The recent events in Charlottesville, VA have put white nationalism and white supremacy at the center of many public conversations, at least for the moment. People are calling it a “turning point,” although it remains to be seen whether that is true or what it means. Dylan Roof’s murder of nine African Americans (and shooting of three more people), at Emanual AME Church in Charleston, SC should have been a turning point.
Many people think of white supremacists as part of the societal fringe, but it is important to think about how the ideology has operated throughout our country’s history and has been practiced by people one might consider “upstanding citizens” or who have been identified by other terms of respectability. White supremacy has been foundational to the development of our nation. One way white supremacy and white nationalism have operated has been through policies and practices that deny African Americans (and other people of color) access to territory. By territory, I mean an area of land, held by government or private ownership. The goal of such exclusion was to create all-white spaces: counties, townships, towns, etc. This still happens today, but I want to share an historical example from around 1919 in Southeast Missouri, also known as the Bootheel.
In the early 20th century, drainage projects in the region made thousands of acres of land available for farming. It was rich alluvial soil that beckoned farmers from the South and Midwest. Real Estate companies, railroads, private owners, and lumber companies began marketing and selling land. Local businessmen established commercial clubs focused on promoting town and regional development. In the Bootheel, the 1910s were probably the peak of this activity (although it continued into the 1920s). Clarence F. Bruton, who was originally from Boone Co., MO, moved to Sikeston in Scott County between 1900 and 1910. He established real estate and investment company, which published The Modern Promised Land around 1919. It contained accolades about the region’s soil, water, schools, churches, and more. At a future date I’ll scan the entire publication and put it in the Documents & Exhibits part of my site, but for now, I’m sharing a small piece.
The publication tells readers that one of the “positives” of moving to the region was the absence of African American farmers and the racial segregation of schools. One of the target audiences for this pamphlet was Midwestern farmers in Indiana and Illinois. At this time there were very few African Americans living in rural Scott County.
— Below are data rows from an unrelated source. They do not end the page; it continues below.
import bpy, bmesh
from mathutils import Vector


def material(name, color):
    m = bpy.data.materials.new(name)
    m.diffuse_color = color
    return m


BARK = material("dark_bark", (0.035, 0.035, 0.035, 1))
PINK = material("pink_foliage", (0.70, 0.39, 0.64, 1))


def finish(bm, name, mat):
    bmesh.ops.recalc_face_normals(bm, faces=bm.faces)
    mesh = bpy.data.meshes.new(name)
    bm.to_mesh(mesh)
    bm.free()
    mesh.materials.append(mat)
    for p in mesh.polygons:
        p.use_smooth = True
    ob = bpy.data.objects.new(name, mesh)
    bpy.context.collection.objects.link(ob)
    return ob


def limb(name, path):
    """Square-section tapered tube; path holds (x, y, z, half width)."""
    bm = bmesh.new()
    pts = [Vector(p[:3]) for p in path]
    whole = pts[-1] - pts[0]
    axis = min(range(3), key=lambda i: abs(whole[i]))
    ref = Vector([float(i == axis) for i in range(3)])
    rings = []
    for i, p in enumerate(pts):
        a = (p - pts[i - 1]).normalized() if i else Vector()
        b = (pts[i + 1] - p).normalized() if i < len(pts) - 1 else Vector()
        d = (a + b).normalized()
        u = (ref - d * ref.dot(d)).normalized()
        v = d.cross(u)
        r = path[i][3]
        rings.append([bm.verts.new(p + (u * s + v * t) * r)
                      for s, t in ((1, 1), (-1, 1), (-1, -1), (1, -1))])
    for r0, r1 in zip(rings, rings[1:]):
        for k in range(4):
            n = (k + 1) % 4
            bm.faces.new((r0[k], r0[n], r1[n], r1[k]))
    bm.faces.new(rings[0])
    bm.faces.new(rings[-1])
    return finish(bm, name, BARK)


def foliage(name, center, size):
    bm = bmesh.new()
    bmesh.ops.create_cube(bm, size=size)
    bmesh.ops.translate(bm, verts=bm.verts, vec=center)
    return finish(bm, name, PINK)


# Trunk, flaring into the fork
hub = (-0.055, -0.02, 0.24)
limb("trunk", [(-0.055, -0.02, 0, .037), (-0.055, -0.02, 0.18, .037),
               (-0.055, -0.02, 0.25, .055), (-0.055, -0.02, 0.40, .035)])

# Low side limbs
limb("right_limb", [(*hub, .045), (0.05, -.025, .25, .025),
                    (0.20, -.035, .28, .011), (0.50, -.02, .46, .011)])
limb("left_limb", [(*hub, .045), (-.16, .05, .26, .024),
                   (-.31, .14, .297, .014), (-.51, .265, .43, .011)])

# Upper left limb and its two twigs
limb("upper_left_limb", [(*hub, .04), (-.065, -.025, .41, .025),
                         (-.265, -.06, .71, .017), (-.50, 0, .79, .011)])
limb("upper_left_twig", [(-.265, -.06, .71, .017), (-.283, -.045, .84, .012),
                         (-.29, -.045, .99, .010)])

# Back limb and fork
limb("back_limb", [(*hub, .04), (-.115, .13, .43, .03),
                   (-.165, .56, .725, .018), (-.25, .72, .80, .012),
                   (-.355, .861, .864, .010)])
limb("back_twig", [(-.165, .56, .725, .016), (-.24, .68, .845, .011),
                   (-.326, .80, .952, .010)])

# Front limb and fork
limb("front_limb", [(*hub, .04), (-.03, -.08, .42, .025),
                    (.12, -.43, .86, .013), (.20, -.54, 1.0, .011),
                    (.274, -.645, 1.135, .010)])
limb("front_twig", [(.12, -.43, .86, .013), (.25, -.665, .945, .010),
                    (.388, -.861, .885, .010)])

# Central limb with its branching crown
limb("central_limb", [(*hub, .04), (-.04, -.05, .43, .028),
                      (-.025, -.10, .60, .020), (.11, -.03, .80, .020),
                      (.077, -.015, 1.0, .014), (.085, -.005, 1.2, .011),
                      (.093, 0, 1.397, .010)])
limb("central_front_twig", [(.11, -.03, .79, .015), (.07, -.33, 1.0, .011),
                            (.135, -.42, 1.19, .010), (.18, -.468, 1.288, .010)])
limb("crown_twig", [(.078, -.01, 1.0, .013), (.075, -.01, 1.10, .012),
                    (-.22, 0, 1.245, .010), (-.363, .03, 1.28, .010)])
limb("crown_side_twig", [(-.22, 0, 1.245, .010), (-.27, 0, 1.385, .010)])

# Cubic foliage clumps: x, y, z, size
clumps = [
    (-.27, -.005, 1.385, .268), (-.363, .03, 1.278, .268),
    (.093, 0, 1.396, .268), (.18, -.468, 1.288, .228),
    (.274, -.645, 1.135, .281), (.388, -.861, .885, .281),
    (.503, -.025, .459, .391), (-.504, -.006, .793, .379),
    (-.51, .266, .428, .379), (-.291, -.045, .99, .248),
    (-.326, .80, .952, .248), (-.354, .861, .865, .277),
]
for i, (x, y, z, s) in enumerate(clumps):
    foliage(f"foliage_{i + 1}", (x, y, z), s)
Many people wanted to maintain the status quo, which meant white landowners rarely sold land to African Americans in this county. Until widespread cotton production took hold around 1922-1923, there were few Black farm laborers or sharecroppers. This exclusion of African Americans from economic opportunities is one example of how inequities from the past directly connect to wealth inequality today. It also illustrates how white supremacy was a part of everyday business and was practiced by everyday people.